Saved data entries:
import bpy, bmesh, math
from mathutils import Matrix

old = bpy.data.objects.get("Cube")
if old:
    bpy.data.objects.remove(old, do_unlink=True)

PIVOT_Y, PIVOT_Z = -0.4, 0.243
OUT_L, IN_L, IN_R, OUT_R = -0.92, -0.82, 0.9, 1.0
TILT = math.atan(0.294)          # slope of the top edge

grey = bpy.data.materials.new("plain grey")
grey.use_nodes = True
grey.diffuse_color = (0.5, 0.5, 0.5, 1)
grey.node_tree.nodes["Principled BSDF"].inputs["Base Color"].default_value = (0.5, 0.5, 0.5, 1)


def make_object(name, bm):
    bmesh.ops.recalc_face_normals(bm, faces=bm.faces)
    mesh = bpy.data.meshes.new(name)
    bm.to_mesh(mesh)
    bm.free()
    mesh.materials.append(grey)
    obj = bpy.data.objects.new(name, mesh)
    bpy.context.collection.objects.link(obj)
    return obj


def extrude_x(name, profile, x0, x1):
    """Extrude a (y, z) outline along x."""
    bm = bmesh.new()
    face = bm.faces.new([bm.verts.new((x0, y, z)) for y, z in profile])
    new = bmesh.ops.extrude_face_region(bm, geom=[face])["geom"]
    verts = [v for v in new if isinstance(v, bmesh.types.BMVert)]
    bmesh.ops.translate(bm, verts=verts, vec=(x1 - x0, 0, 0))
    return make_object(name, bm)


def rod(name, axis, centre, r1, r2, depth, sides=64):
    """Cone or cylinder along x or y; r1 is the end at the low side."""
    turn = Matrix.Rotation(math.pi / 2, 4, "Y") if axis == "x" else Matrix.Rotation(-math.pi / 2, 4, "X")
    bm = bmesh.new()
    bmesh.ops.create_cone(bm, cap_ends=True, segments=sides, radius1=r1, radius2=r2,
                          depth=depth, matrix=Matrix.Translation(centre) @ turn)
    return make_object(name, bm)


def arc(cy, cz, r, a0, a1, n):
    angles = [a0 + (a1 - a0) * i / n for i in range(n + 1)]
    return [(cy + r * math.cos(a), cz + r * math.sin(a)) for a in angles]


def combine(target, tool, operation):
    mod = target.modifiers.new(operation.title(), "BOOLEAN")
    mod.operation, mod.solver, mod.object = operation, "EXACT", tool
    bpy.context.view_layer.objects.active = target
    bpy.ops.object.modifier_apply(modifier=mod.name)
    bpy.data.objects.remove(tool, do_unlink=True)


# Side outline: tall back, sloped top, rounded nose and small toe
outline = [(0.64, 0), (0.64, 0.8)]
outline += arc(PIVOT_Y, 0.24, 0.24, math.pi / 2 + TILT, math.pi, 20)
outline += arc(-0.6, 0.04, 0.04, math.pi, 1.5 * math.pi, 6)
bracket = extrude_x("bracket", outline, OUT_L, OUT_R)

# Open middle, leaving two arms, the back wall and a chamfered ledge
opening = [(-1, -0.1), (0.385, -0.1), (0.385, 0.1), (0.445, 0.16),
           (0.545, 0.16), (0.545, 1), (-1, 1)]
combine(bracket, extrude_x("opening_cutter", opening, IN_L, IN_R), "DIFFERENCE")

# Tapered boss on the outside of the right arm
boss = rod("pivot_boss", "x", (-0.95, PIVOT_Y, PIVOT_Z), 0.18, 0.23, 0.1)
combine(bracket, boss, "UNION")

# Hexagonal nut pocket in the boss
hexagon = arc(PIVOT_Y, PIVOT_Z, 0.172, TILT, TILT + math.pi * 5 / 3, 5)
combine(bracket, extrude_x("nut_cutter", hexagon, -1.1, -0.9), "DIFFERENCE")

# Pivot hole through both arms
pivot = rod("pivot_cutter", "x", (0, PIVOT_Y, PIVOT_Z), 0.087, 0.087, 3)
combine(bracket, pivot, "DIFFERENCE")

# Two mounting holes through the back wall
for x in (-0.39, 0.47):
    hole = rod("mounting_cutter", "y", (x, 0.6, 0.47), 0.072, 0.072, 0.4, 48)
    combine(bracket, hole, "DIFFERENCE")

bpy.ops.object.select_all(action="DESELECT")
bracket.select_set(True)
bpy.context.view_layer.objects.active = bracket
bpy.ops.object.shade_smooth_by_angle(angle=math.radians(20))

Exercise brief: Once you have read the records above, set each one down again exactly.

Finished task:
import bpy, bmesh, math
from mathutils import Matrix

old = bpy.data.objects.get("Cube")
if old:
    bpy.data.objects.remove(old, do_unlink=True)

PIVOT_Y, PIVOT_Z = -0.4, 0.243
OUT_L, IN_L, IN_R, OUT_R = -0.92, -0.82, 0.9, 1.0
TILT = math.atan(0.294)          # slope of the top edge

grey = bpy.data.materials.new("plain grey")
grey.use_nodes = True
grey.diffuse_color = (0.5, 0.5, 0.5, 1)
grey.node_tree.nodes["Principled BSDF"].inputs["Base Color"].default_value = (0.5, 0.5, 0.5, 1)


def make_object(name, bm):
    bmesh.ops.recalc_face_normals(bm, faces=bm.faces)
    mesh = bpy.data.meshes.new(name)
    bm.to_mesh(mesh)
    bm.free()
    mesh.materials.append(grey)
    obj = bpy.data.objects.new(name, mesh)
    bpy.context.collection.objects.link(obj)
    return obj


def extrude_x(name, profile, x0, x1):
    """Extrude a (y, z) outline along x."""
    bm = bmesh.new()
    face = bm.faces.new([bm.verts.new((x0, y, z)) for y, z in profile])
    new = bmesh.ops.extrude_face_region(bm, geom=[face])["geom"]
    verts = [v for v in new if isinstance(v, bmesh.types.BMVert)]
    bmesh.ops.translate(bm, verts=verts, vec=(x1 - x0, 0, 0))
    return make_object(name, bm)


def rod(name, axis, centre, r1, r2, depth, sides=64):
    """Cone or cylinder along x or y; r1 is the end at the low side."""
    turn = Matrix.Rotation(math.pi / 2, 4, "Y") if axis == "x" else Matrix.Rotation(-math.pi / 2, 4, "X")
    bm = bmesh.new()
    bmesh.ops.create_cone(bm, cap_ends=True, segments=sides, radius1=r1, radius2=r2,
                          depth=depth, matrix=Matrix.Translation(centre) @ turn)
    return make_object(name, bm)


def arc(cy, cz, r, a0, a1, n):
    angles = [a0 + (a1 - a0) * i / n for i in range(n + 1)]
    return [(cy + r * math.cos(a), cz + r * math.sin(a)) for a in angles]


def combine(target, tool, operation):
    mod = target.modifiers.new(operation.title(), "BOOLEAN")
    mod.operation, mod.solver, mod.object = operation, "EXACT", tool
    bpy.context.view_layer.objects.active = target
    bpy.ops.object.modifier_apply(modifier=mod.name)
    bpy.data.objects.remove(tool, do_unlink=True)


# Side outline: tall back, sloped top, rounded nose and small toe
outline = [(0.64, 0), (0.64, 0.8)]
outline += arc(PIVOT_Y, 0.24, 0.24, math.pi / 2 + TILT, math.pi, 20)
outline += arc(-0.6, 0.04, 0.04, math.pi, 1.5 * math.pi, 6)
bracket = extrude_x("bracket", outline, OUT_L, OUT_R)

# Open middle, leaving two arms, the back wall and a chamfered ledge
opening = [(-1, -0.1), (0.385, -0.1), (0.385, 0.1), (0.445, 0.16),
           (0.545, 0.16), (0.545, 1), (-1, 1)]
combine(bracket, extrude_x("opening_cutter", opening, IN_L, IN_R), "DIFFERENCE")

# Tapered boss on the outside of the right arm
boss = rod("pivot_boss", "x", (-0.95, PIVOT_Y, PIVOT_Z), 0.18, 0.23, 0.1)
combine(bracket, boss, "UNION")

# Hexagonal nut pocket in the boss
hexagon = arc(PIVOT_Y, PIVOT_Z, 0.172, TILT, TILT + math.pi * 5 / 3, 5)
combine(bracket, extrude_x("nut_cutter", hexagon, -1.1, -0.9), "DIFFERENCE")

# Pivot hole through both arms
pivot = rod("pivot_cutter", "x", (0, PIVOT_Y, PIVOT_Z), 0.087, 0.087, 3)
combine(bracket, pivot, "DIFFERENCE")

# Two mounting holes through the back wall
for x in (-0.39, 0.47):
    hole = rod("mounting_cutter", "y", (x, 0.6, 0.47), 0.072, 0.072, 0.4, 48)
    combine(bracket, hole, "DIFFERENCE")

bpy.ops.object.select_all(action="DESELECT")
bracket.select_set(True)
bpy.context.view_layer.objects.active = bracket
bpy.ops.object.shade_smooth_by_angle(angle=math.radians(20))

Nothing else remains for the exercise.